Call Our Free Helpline NOW 949-379-6250

Employment Law News


Posted by Samuel A. Wong | Aug 25, 2014 | 0 Comments


McLean v. State of California (2014), Cal.App.4th, No. C074515, decided on August 19, 2014, that a class action could proceed for waiting time penalties under Labor Code section 203 for the employer's failure to pay retirees their final wages at the time they retired.  Pursuant to Labor Code section 202, employers have to pay an employee who quits his/her final wages within 72 hours unless 72 hours notice is given.  The court held that an employee who “quits” includes “all employees who quit, whether to retire or for a different reason, and these employees constitute a single group under the statutory scheme.”

Janis McLean was employed by the California Attorney General's office as a deputy attorney general. Upon her retirement in November 2010, McLean claimed that the state had not compensated all wages due to her at the time of her retirement.

Initially, the State contended McLean's complaint citing that the Labor Code accounted for those who “quit” versus “retired.” McLean countered, stating that both terms refer to a “voluntary separation from service.” The Court of Appeals upheld that the definition of the Labor Code “are to be liberally construed in favor of the employee.” Therefore, these rights extend to employees who quit or retire.

About the Author

Samuel A. Wong

Samuel A. Wong is a renowned Orange County trial lawyer and a Co-Founder of Aegis Law Firm. Mr. Wong has spent his entire career litigating employment related matters, including wrongful termination, discrimination, harassment, wage, disability and medical leave cases. Mr. Wong is also an expert ...


There are no comments for this post. Be the first and Add your Comment below.

Leave a Comment

The Quickest and Easiest Way to Hold Your Employer Accountable

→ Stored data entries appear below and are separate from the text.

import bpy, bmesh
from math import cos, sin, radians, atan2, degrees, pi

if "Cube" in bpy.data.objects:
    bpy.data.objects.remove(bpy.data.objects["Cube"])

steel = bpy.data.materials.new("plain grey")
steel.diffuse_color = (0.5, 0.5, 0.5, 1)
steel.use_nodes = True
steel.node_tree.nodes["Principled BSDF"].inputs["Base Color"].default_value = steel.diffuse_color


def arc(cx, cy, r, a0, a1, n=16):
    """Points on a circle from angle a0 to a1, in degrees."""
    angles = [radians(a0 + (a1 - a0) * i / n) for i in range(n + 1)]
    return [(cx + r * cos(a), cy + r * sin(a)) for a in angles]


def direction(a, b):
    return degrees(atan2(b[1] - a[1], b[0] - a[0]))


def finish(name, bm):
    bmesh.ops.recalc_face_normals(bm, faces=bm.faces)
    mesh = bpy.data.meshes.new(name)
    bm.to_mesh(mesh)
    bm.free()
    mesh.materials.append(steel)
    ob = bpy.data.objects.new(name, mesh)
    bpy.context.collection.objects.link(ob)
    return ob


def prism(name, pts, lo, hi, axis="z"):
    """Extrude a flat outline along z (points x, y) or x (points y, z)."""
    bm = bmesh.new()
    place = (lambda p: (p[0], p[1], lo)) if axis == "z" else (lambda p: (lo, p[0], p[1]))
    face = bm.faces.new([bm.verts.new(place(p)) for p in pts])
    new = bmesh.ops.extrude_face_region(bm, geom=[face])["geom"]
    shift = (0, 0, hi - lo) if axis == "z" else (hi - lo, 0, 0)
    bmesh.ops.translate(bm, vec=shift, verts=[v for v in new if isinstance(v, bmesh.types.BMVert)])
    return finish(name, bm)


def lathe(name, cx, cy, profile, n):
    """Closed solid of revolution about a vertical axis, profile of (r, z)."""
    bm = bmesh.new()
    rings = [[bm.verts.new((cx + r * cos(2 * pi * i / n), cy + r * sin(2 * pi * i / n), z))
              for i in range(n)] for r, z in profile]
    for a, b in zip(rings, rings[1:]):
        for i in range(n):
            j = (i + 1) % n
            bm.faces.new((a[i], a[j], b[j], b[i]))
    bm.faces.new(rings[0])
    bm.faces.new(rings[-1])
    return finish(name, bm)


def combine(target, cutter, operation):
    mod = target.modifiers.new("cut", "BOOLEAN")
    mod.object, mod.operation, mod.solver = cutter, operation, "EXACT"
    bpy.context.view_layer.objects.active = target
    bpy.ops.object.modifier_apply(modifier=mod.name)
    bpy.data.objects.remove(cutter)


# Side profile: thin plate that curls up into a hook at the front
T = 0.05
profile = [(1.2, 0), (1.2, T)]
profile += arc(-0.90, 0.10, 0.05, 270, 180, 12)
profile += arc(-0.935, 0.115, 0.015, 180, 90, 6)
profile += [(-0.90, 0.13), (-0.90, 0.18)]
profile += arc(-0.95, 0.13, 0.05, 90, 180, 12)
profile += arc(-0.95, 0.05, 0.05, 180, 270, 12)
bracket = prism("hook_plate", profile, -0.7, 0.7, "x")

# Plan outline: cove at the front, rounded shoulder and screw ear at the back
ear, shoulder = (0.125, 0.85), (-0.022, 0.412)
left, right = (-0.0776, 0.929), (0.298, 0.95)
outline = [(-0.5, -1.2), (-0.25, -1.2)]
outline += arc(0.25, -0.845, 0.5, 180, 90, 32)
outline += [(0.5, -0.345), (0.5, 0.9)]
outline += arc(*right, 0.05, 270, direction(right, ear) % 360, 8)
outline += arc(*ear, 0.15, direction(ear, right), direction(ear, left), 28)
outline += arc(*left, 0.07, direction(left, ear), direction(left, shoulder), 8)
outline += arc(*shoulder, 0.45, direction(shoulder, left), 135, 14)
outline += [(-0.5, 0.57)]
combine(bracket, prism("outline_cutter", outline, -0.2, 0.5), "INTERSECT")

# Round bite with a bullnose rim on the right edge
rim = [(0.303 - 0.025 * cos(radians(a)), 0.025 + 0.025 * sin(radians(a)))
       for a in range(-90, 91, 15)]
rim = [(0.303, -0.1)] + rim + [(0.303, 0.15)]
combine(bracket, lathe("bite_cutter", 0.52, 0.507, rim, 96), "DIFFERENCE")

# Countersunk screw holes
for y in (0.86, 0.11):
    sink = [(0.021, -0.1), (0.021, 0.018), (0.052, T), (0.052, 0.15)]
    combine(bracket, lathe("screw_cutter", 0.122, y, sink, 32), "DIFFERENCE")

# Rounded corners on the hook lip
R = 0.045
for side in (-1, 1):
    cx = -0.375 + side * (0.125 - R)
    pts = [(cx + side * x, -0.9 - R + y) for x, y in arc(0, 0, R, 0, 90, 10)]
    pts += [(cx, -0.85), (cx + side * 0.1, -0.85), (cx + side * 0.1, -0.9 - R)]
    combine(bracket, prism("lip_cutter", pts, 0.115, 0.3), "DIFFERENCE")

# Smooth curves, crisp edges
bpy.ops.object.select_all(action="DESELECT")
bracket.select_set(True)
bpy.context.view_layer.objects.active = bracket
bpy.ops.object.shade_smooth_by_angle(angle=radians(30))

At the Aegis Law Firm, we know that you may be going through a difficult time, and we are here to help you recover from the wrongs that you suffered. An attorney at our Orange County or Los Angeles law firm can speak with you for a free initial consultation to help you with your employment issues. We also take most cases on a contingency fee basis, which means that you do not pay any fees unless you win or recover compensation.